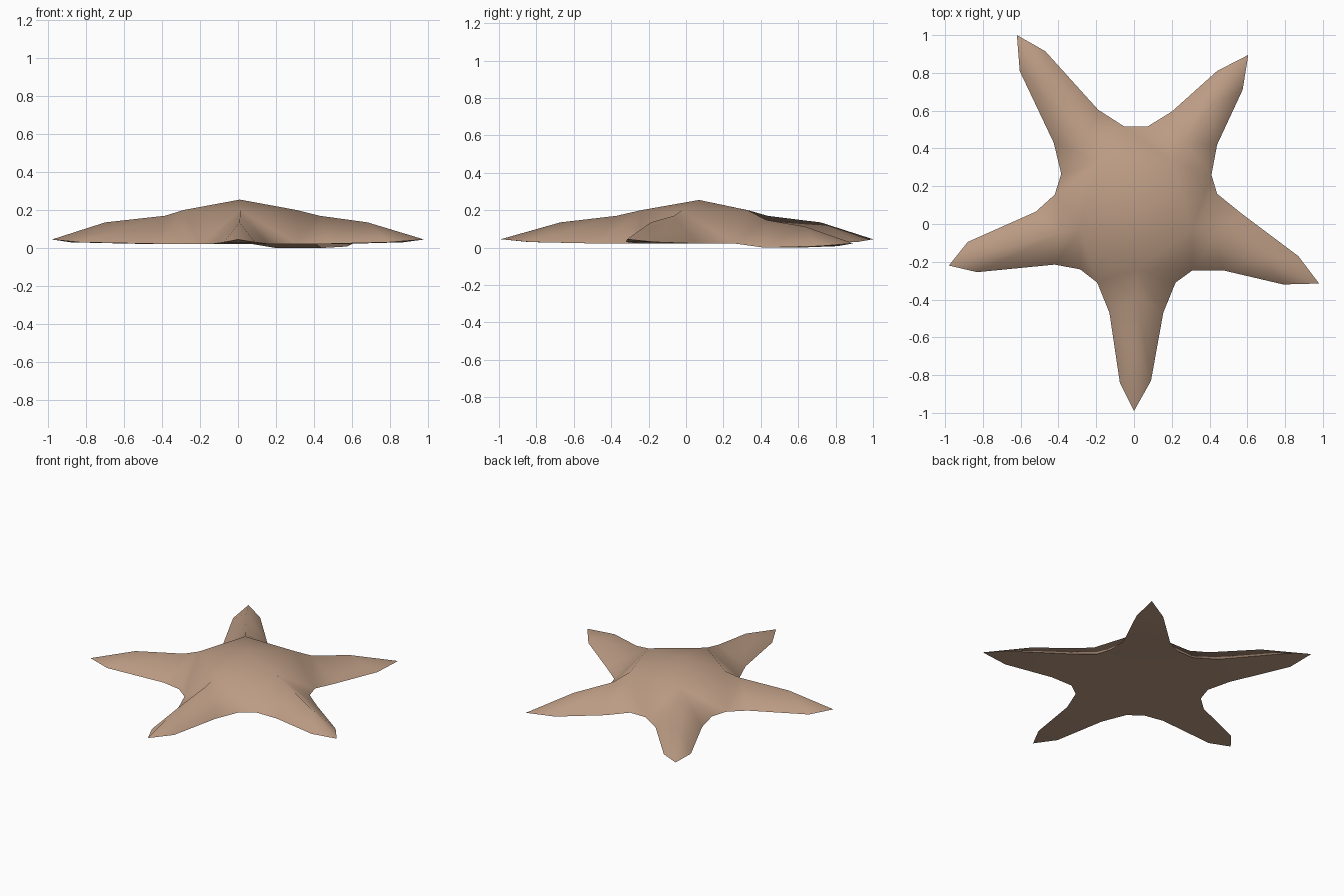
import bpy, bmesh
from mathutils import Vector

if "Cube" in bpy.data.objects:
    bpy.data.objects.remove(bpy.data.objects["Cube"])

sand = bpy.data.materials.new("sandy tan")
sand.use_nodes = True
colour = (0.50, 0.33, 0.23, 1)
sand.diffuse_color = colour
sand.node_tree.nodes["Principled BSDF"].inputs["Base Color"].default_value = colour

# Arm outlines, counter-clockwise: base, middle, shoulder, tip, shoulder, middle, base
ARMS = [
    [(-.195, -.31), (-.13, -.47), (-.075, -.84), (0, -.99), (.09, -.83), (.155, -.47), (.22, -.31)],
    [(.31, -.245), (.47, -.245), (.79, -.32), (.98, -.315), (.87, -.17), (.57, .055), (.44, .16)],
    [(.41, .26), (.44, .42), (.575, .71), (.605, .895), (.44, .81), (.2, .595), (.07, .515)],
    [(-.05, .515), (-.19, .605), (-.47, .915), (-.62, 1), (-.605, .81), (-.425, .43), (-.385, .265)],
    [(-.42, .155), (-.52, .065), (-.88, -.095), (-.98, -.22), (-.83, -.255), (-.42, -.215), (-.285, -.24)],
]
DROOP = [0, 0, .022, 0, 0]          # how far each arm sags
RIM = [.022, .022, .03, .045]       # rim height from base to tip
RIDGE = [.20, .17, .135]            # ridge height from base to shoulder
CENTRE = Vector((.01, .07))

bm = bmesh.new()
apex = bm.verts.new((*CENTRE, .255))
belly = bm.verts.new((*CENTRE, .022))
rims, ridges = [], []

# Each arm is a ridged tent over a flat underside
for outline, droop in zip(ARMS, DROOP):
    rim, ridge = [], []
    for i, (x, y) in enumerate(outline):
        step = min(i, 6 - i)
        rim.append(bm.verts.new((x, y, RIM[step] - (droop if step else 0))))
    for i, z in enumerate(RIDGE):
        mid = (Vector(outline[i]) + Vector(outline[6 - i])) / 2
        spot = CENTRE + (mid - CENTRE) * .82
        ridge.append(bm.verts.new((*spot, z - (droop if i else 0))))
    for i in range(2):
        bm.faces.new((rim[i], rim[i + 1], ridge[i + 1], ridge[i]))
        bm.faces.new((ridge[i], ridge[i + 1], rim[5 - i], rim[6 - i]))
        bm.faces.new((rim[i], rim[6 - i], rim[5 - i], rim[i + 1]))
    bm.faces.new((rim[2], rim[3], ridge[2]))
    bm.faces.new((ridge[2], rim[3], rim[4]))
    bm.faces.new((rim[2], rim[4], rim[3]))
    bm.faces.new((belly, rim[6], rim[0]))
    rims.append(rim)
    ridges.append(ridge)

# Domed body and the webs between neighbouring arms
for i in range(5):
    j = (i + 1) % 5
    bm.faces.new((apex, ridges[i][0], ridges[j][0]))
    bm.faces.new((ridges[i][0], rims[i][6], rims[j][0], ridges[j][0]))
    bm.faces.new((belly, rims[j][0], rims[i][6]))

bmesh.ops.recalc_face_normals(bm, faces=bm.faces)
mesh = bpy.data.meshes.new("starfish_body")
bm.to_mesh(mesh)
bm.free()
mesh.materials.append(sand)
body = bpy.data.objects.new("starfish_body", mesh)
bpy.context.collection.objects.link(body)

# Smooth back, crisp rim
bpy.ops.object.select_all(action="DESELECT")
body.select_set(True)
bpy.context.view_layer.objects.active = body
bpy.ops.object.shade_smooth_by_angle(angle=1.4)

::::

**WHAT THE TASK ASKS:** Produce only the lines from the line containing "RIM = [.022, .022, .03, .045]" through the line containing "# Smooth back, crisp rim", inclusive of both, exactly as they stand in the entries above.

**ANSWER:**
RIM = [.022, .022, .03, .045]       # rim height from base to tip
RIDGE = [.20, .17, .135]            # ridge height from base to shoulder
CENTRE = Vector((.01, .07))

bm = bmesh.new()
apex = bm.verts.new((*CENTRE, .255))
belly = bm.verts.new((*CENTRE, .022))
rims, ridges = [], []

# Each arm is a ridged tent over a flat underside
for outline, droop in zip(ARMS, DROOP):
    rim, ridge = [], []
    for i, (x, y) in enumerate(outline):
        step = min(i, 6 - i)
        rim.append(bm.verts.new((x, y, RIM[step] - (droop if step else 0))))
    for i, z in enumerate(RIDGE):
        mid = (Vector(outline[i]) + Vector(outline[6 - i])) / 2
        spot = CENTRE + (mid - CENTRE) * .82
        ridge.append(bm.verts.new((*spot, z - (droop if i else 0))))
    for i in range(2):
        bm.faces.new((rim[i], rim[i + 1], ridge[i + 1], ridge[i]))
        bm.faces.new((ridge[i], ridge[i + 1], rim[5 - i], rim[6 - i]))
        bm.faces.new((rim[i], rim[6 - i], rim[5 - i], rim[i + 1]))
    bm.faces.new((rim[2], rim[3], ridge[2]))
    bm.faces.new((ridge[2], rim[3], rim[4]))
    bm.faces.new((rim[2], rim[4], rim[3]))
    bm.faces.new((belly, rim[6], rim[0]))
    rims.append(rim)
    ridges.append(ridge)

# Domed body and the webs between neighbouring arms
for i in range(5):
    j = (i + 1) % 5
    bm.faces.new((apex, ridges[i][0], ridges[j][0]))
    bm.faces.new((ridges[i][0], rims[i][6], rims[j][0], ridges[j][0]))
    bm.faces.new((belly, rims[j][0], rims[i][6]))

bmesh.ops.recalc_face_normals(bm, faces=bm.faces)
mesh = bpy.data.meshes.new("starfish_body")
bm.to_mesh(mesh)
bm.free()
mesh.materials.append(sand)
body = bpy.data.objects.new("starfish_body", mesh)
bpy.context.collection.objects.link(body)

# Smooth back, crisp rim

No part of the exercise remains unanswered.